Pinterest just became more business-friendly by allowing businesses to create their own accounts. Until now, this online pinboard of pictures has been for individual accounts only. The social media service now include business tools like Follow and Pin It buttons, and Pinterest widgets. This makes Pinterest an increasingly viable social media marketing tool for businesses of many different types.

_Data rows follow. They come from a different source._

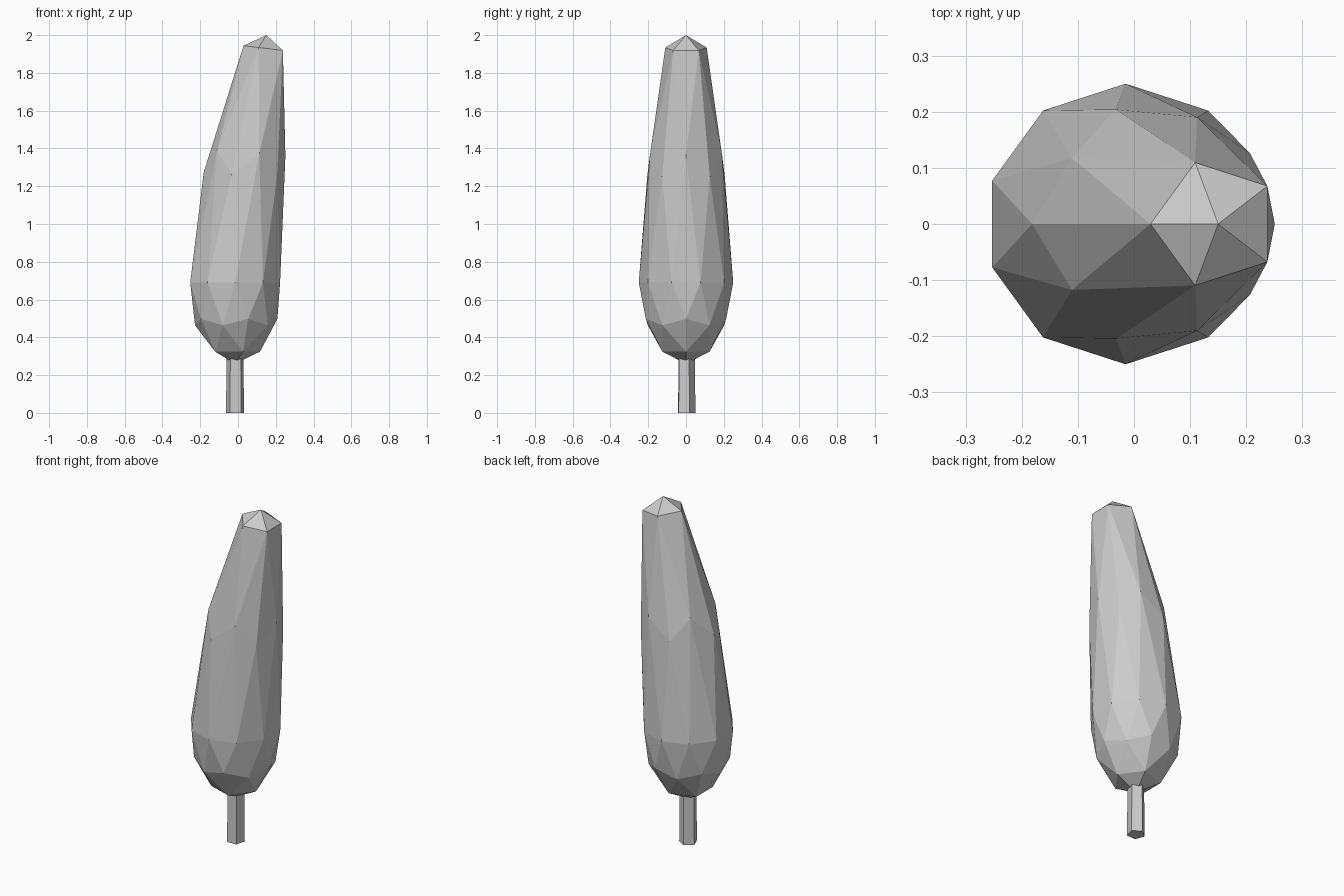
import bpy, bmesh
from math import radians, cos, sin
from mathutils import Matrix

cube = bpy.data.objects.get("Cube")
if cube:
    bpy.data.objects.remove(cube, do_unlink=True)

grey = bpy.data.materials.new("pale_grey")
grey.use_nodes = True
colour = (0.6, 0.6, 0.6, 1)
grey.diffuse_color = colour
grey.node_tree.nodes["Principled BSDF"].inputs["Base Color"].default_value = colour


def add_part(name, bm):
    bmesh.ops.recalc_face_normals(bm, faces=bm.faces)
    mesh = bpy.data.meshes.new(name)
    bm.to_mesh(mesh)
    bm.free()
    mesh.materials.append(grey)
    obj = bpy.data.objects.new(name, mesh)
    bpy.context.collection.objects.link(obj)
    return obj


# Foliage: a low-poly sphere whose upper rings are stretched, leaned and tilted
# ring level on the unit sphere: (height, ring scale, centre x, tilt)
LOWER = -0.015
RINGS = {
    0.00: (0.69, 0.25, LOWER, 0),
    0.45: (1.26, 0.24, 0.033, 0.06),
    0.53: (1.375, 0.235, 0.051, 0.08),
    0.85: (1.93, 0.219, 0.1445, 0.12),
    1.00: (2.0, 0.2, 0.15, 0),
}
bm = bmesh.new()
bmesh.ops.create_icosphere(bm, subdivisions=2, radius=1,
                           matrix=Matrix.Rotation(radians(180), 4, "Z"))
for v in bm.verts:
    x, y, level = v.co
    if level < -0.1:
        v.co = (LOWER + 0.25 * x, 0.25 * y, 0.69 + 0.43 * level)
    else:
        key = min(RINGS, key=lambda k: abs(k - level))
        height, scale, centre, tilt = RINGS[key]
        v.co = (centre + scale * x, scale * y, height - tilt * scale * x)
add_part("foliage", bm)

# Trunk: a five-sided post rising into the foliage
bm = bmesh.new()
rings = []
for z, r in ((0, 0.05), (0.4, 0.046)):
    angles = [radians(21 + 72 * i) for i in range(5)]
    rings.append([bm.verts.new((LOWER + r * cos(a), r * sin(a), z)) for a in angles])
for i in range(5):
    j = (i + 1) % 5
    bm.faces.new((rings[0][i], rings[0][j], rings[1][j], rings[1][i]))
for ring in rings:
    bm.faces.new(ring)
add_part("trunk", bm)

What makes Pinterest interesting is how the images are organized. People love pictures, and love extracting meaning from them. Pinterest gives you the ability to organize pictures on virtual pin boards in ways that are meaningful. So instead of digging through a bin of random images, Pinterest visitors enjoy the title of the pin board, the commonalities among the pictures on the board, and the picture captions. This amuses and educates Pinterest visitors. If they are inspired, they might “like” it, re-pin it, or make a comment. Like many major social media systems, Pinterest can automatically share content across other social media such as Facebook and Twitter.
Pinterest is a great place for attraction-based marketing, and a bad place for hard selling. In the same way that flowers produce nectar to attract bees, companies create attractive Pinterest boards to attract people interested in visuals associated with the company, market or industry. It is useful for visually-oriented businesses (stores, artisans, artists, designers, dance studios, photographers, jewelers, crafters) and other types of businesses. For example, inspiring quotes, funny cartoons, history, and new ideas all have images associated with them that could be used on Pinterest.
If a company is already using Pinterest with a personal account, the account can be converted to a company account, or the company can start anew. The new features include a verification process to connects the company website to the Pinterest account, which prevents imitators.
To help businesses use Pinterest effectively, Pinterest has launched a new site called “Pinterest for Business” (business.pinterest.com). It is filled with case studies, guidelines for brands and best practices.
Just how far Pinterest will go for business remains to be seen, but here is one indicator: The company was valued at $1.5 billion in 2012.